● **Problem statement**
Please write out every entry below, word for word.

● **The data**
---------------

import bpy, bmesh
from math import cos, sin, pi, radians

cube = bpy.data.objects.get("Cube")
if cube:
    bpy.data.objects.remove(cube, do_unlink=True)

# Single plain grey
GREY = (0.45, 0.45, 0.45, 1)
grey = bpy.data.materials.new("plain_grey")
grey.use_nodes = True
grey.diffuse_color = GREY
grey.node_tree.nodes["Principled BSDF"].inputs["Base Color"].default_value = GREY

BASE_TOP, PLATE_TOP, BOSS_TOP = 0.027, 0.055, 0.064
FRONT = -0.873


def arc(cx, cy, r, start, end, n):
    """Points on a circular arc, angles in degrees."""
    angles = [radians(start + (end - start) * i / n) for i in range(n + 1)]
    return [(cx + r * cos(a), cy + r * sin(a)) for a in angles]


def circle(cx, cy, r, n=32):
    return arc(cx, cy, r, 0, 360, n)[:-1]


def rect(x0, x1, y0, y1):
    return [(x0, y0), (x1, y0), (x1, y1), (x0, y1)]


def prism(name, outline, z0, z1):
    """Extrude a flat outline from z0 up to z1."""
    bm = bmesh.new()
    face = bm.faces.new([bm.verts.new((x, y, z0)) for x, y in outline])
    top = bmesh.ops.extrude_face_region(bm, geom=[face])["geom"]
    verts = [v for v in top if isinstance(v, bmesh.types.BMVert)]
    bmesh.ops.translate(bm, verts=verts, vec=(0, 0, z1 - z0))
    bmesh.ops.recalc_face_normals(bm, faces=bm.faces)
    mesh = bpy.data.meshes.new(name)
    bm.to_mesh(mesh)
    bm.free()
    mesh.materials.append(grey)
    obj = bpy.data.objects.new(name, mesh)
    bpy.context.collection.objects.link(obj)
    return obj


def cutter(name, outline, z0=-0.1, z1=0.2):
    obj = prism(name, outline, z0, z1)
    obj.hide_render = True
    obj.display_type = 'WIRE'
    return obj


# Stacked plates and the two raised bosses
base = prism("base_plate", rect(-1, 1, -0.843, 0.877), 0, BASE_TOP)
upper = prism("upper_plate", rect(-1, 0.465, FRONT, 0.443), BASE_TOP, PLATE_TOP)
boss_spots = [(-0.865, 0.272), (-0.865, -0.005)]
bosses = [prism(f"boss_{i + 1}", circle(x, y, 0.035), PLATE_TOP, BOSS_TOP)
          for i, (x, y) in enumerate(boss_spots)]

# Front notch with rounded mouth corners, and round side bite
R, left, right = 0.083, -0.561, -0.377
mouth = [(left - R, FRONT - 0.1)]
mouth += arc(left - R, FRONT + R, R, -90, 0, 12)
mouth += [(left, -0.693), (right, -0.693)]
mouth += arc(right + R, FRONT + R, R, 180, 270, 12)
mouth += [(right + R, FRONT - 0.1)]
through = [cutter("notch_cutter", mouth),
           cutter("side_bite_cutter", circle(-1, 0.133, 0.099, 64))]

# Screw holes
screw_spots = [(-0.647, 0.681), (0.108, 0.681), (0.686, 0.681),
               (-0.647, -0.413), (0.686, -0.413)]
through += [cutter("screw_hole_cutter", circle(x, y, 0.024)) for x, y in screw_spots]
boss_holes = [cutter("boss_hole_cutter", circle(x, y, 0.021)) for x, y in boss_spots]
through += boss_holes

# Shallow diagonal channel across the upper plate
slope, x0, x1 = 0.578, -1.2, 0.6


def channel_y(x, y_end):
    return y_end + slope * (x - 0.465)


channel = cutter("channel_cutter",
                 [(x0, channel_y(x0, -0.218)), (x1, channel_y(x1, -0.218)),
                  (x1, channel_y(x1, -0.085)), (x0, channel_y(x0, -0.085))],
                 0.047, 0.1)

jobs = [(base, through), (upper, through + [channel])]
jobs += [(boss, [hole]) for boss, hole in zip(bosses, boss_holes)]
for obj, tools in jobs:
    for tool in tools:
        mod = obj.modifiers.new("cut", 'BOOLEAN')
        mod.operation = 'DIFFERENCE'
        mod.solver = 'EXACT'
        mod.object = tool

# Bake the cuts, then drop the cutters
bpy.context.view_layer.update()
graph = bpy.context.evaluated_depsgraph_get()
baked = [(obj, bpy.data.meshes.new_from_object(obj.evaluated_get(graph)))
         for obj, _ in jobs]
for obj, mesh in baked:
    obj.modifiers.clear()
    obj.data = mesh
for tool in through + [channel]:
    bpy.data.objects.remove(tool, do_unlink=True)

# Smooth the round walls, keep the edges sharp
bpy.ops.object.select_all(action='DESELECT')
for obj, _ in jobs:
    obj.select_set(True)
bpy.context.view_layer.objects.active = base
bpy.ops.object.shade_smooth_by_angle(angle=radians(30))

---------------

● **Solution below**
import bpy, bmesh
from math import cos, sin, pi, radians

cube = bpy.data.objects.get("Cube")
if cube:
    bpy.data.objects.remove(cube, do_unlink=True)

# Single plain grey
GREY = (0.45, 0.45, 0.45, 1)
grey = bpy.data.materials.new("plain_grey")
grey.use_nodes = True
grey.diffuse_color = GREY
grey.node_tree.nodes["Principled BSDF"].inputs["Base Color"].default_value = GREY

BASE_TOP, PLATE_TOP, BOSS_TOP = 0.027, 0.055, 0.064
FRONT = -0.873


def arc(cx, cy, r, start, end, n):
    """Points on a circular arc, angles in degrees."""
    angles = [radians(start + (end - start) * i / n) for i in range(n + 1)]
    return [(cx + r * cos(a), cy + r * sin(a)) for a in angles]


def circle(cx, cy, r, n=32):
    return arc(cx, cy, r, 0, 360, n)[:-1]


def rect(x0, x1, y0, y1):
    return [(x0, y0), (x1, y0), (x1, y1), (x0, y1)]


def prism(name, outline, z0, z1):
    """Extrude a flat outline from z0 up to z1."""
    bm = bmesh.new()
    face = bm.faces.new([bm.verts.new((x, y, z0)) for x, y in outline])
    top = bmesh.ops.extrude_face_region(bm, geom=[face])["geom"]
    verts = [v for v in top if isinstance(v, bmesh.types.BMVert)]
    bmesh.ops.translate(bm, verts=verts, vec=(0, 0, z1 - z0))
    bmesh.ops.recalc_face_normals(bm, faces=bm.faces)
    mesh = bpy.data.meshes.new(name)
    bm.to_mesh(mesh)
    bm.free()
    mesh.materials.append(grey)
    obj = bpy.data.objects.new(name, mesh)
    bpy.context.collection.objects.link(obj)
    return obj


def cutter(name, outline, z0=-0.1, z1=0.2):
    obj = prism(name, outline, z0, z1)
    obj.hide_render = True
    obj.display_type = 'WIRE'
    return obj


# Stacked plates and the two raised bosses
base = prism("base_plate", rect(-1, 1, -0.843, 0.877), 0, BASE_TOP)
upper = prism("upper_plate", rect(-1, 0.465, FRONT, 0.443), BASE_TOP, PLATE_TOP)
boss_spots = [(-0.865, 0.272), (-0.865, -0.005)]
bosses = [prism(f"boss_{i + 1}", circle(x, y, 0.035), PLATE_TOP, BOSS_TOP)
          for i, (x, y) in enumerate(boss_spots)]

# Front notch with rounded mouth corners, and round side bite
R, left, right = 0.083, -0.561, -0.377
mouth = [(left - R, FRONT - 0.1)]
mouth += arc(left - R, FRONT + R, R, -90, 0, 12)
mouth += [(left, -0.693), (right, -0.693)]
mouth += arc(right + R, FRONT + R, R, 180, 270, 12)
mouth += [(right + R, FRONT - 0.1)]
through = [cutter("notch_cutter", mouth),
           cutter("side_bite_cutter", circle(-1, 0.133, 0.099, 64))]

# Screw holes
screw_spots = [(-0.647, 0.681), (0.108, 0.681), (0.686, 0.681),
               (-0.647, -0.413), (0.686, -0.413)]
through += [cutter("screw_hole_cutter", circle(x, y, 0.024)) for x, y in screw_spots]
boss_holes = [cutter("boss_hole_cutter", circle(x, y, 0.021)) for x, y in boss_spots]
through += boss_holes

# Shallow diagonal channel across the upper plate
slope, x0, x1 = 0.578, -1.2, 0.6


def channel_y(x, y_end):
    return y_end + slope * (x - 0.465)


channel = cutter("channel_cutter",
                 [(x0, channel_y(x0, -0.218)), (x1, channel_y(x1, -0.218)),
                  (x1, channel_y(x1, -0.085)), (x0, channel_y(x0, -0.085))],
                 0.047, 0.1)

jobs = [(base, through), (upper, through + [channel])]
jobs += [(boss, [hole]) for boss, hole in zip(bosses, boss_holes)]
for obj, tools in jobs:
    for tool in tools:
        mod = obj.modifiers.new("cut", 'BOOLEAN')
        mod.operation = 'DIFFERENCE'
        mod.solver = 'EXACT'
        mod.object = tool

# Bake the cuts, then drop the cutters
bpy.context.view_layer.update()
graph = bpy.context.evaluated_depsgraph_get()
baked = [(obj, bpy.data.meshes.new_from_object(obj.evaluated_get(graph)))
         for obj, _ in jobs]
for obj, mesh in baked:
    obj.modifiers.clear()
    obj.data = mesh
for tool in through + [channel]:
    bpy.data.objects.remove(tool, do_unlink=True)

# Smooth the round walls, keep the edges sharp
bpy.ops.object.select_all(action='DESELECT')
for obj, _ in jobs:
    obj.select_set(True)
bpy.context.view_layer.objects.active = base
bpy.ops.object.shade_smooth_by_angle(angle=radians(30))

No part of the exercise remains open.